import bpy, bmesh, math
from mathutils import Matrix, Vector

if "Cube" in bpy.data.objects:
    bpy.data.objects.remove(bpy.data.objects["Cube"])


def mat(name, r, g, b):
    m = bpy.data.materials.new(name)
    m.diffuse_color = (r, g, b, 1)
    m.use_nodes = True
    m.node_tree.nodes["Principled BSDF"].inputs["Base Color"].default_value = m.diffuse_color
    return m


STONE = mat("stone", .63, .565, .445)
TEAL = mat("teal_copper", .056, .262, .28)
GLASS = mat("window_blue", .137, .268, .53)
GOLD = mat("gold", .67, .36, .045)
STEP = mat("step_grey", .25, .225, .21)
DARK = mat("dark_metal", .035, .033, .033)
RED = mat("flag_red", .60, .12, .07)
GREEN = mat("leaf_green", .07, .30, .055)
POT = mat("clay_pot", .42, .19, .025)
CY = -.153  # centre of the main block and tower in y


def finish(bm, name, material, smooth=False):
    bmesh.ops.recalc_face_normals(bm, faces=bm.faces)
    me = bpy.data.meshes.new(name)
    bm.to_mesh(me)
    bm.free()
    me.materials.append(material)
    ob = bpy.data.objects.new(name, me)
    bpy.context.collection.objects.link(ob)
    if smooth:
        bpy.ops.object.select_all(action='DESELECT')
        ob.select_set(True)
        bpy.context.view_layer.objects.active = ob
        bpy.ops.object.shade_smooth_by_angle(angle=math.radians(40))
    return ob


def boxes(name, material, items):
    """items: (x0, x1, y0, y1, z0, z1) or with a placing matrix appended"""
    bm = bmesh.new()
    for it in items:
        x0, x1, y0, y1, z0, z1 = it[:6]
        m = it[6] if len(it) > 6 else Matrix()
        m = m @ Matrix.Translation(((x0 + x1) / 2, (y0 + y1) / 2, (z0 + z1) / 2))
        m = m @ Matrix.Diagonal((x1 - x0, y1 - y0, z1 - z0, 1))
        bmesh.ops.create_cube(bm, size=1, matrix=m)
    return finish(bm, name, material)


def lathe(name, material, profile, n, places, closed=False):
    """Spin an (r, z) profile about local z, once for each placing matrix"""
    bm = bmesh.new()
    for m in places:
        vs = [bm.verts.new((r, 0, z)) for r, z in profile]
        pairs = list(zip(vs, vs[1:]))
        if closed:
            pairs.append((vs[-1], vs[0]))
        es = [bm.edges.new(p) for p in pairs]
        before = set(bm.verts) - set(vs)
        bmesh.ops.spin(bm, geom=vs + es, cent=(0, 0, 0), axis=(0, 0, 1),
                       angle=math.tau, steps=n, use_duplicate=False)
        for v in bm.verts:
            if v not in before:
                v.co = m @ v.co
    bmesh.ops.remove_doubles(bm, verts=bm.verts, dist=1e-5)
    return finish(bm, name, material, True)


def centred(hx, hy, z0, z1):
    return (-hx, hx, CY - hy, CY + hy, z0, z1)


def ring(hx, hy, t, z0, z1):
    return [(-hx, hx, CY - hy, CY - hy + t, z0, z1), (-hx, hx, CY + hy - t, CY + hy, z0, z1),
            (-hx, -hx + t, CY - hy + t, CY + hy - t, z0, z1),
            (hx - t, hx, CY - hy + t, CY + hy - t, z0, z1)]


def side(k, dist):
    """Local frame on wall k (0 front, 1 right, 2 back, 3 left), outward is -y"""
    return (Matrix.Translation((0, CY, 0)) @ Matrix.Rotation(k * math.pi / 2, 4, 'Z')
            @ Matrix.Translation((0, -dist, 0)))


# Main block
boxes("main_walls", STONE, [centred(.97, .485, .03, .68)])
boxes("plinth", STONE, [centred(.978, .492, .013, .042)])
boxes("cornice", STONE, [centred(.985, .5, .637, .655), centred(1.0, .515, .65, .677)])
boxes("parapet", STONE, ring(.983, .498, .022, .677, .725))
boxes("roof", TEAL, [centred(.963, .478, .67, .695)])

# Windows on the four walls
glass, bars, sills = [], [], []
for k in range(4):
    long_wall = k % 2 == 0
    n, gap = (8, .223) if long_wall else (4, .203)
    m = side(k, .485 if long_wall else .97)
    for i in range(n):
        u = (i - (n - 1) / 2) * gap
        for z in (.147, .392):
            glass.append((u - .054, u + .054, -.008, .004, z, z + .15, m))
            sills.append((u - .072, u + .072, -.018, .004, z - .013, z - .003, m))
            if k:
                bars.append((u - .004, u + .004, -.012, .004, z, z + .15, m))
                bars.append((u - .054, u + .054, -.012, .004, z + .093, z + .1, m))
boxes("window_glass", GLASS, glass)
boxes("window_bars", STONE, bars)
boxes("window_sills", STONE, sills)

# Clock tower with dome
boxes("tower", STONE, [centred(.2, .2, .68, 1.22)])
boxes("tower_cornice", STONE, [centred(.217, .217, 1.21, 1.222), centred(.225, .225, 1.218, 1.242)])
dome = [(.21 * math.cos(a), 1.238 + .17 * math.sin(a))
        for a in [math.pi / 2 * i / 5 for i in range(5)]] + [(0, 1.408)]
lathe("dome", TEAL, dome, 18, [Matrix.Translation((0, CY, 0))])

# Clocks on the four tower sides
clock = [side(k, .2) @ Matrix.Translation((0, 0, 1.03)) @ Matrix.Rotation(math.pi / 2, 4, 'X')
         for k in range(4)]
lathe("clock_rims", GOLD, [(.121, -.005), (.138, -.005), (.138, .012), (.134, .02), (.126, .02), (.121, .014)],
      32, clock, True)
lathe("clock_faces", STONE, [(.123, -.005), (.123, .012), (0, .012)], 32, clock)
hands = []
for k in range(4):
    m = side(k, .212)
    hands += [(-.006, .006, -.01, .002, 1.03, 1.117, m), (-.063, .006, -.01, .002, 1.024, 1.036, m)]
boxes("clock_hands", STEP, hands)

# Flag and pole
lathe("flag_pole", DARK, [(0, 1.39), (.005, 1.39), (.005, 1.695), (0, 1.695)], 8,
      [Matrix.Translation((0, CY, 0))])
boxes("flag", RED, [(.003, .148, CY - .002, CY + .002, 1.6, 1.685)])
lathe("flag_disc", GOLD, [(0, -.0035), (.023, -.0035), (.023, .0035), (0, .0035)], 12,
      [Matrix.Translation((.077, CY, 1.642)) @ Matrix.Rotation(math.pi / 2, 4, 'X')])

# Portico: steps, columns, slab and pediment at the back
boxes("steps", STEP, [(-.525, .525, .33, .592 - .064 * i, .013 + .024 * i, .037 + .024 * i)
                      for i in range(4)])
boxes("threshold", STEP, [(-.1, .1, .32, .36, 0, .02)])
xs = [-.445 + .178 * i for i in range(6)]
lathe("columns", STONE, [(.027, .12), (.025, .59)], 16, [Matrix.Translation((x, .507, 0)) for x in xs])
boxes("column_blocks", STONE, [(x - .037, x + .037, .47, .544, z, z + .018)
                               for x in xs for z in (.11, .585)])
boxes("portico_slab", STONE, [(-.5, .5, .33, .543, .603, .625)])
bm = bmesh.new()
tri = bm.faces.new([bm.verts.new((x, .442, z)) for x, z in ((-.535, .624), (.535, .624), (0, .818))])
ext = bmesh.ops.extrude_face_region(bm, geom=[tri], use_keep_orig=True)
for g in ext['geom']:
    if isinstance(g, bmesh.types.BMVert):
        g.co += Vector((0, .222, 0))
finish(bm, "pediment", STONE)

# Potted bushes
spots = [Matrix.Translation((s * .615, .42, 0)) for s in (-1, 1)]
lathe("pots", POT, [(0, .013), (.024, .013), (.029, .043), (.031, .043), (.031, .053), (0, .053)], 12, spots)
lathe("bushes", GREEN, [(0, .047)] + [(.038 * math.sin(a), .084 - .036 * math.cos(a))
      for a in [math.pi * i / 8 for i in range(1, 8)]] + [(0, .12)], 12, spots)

# # # #

→ **Problem statement**
In the entries above, find each line that has the word "bars". Copy it.

→ **Solution to the problem**
glass, bars, sills = [], [], []
                bars.append((u - .004, u + .004, -.012, .004, z, z + .15, m))
                bars.append((u - .054, u + .054, -.012, .004, z + .093, z + .1, m))
boxes("window_bars", STONE, bars)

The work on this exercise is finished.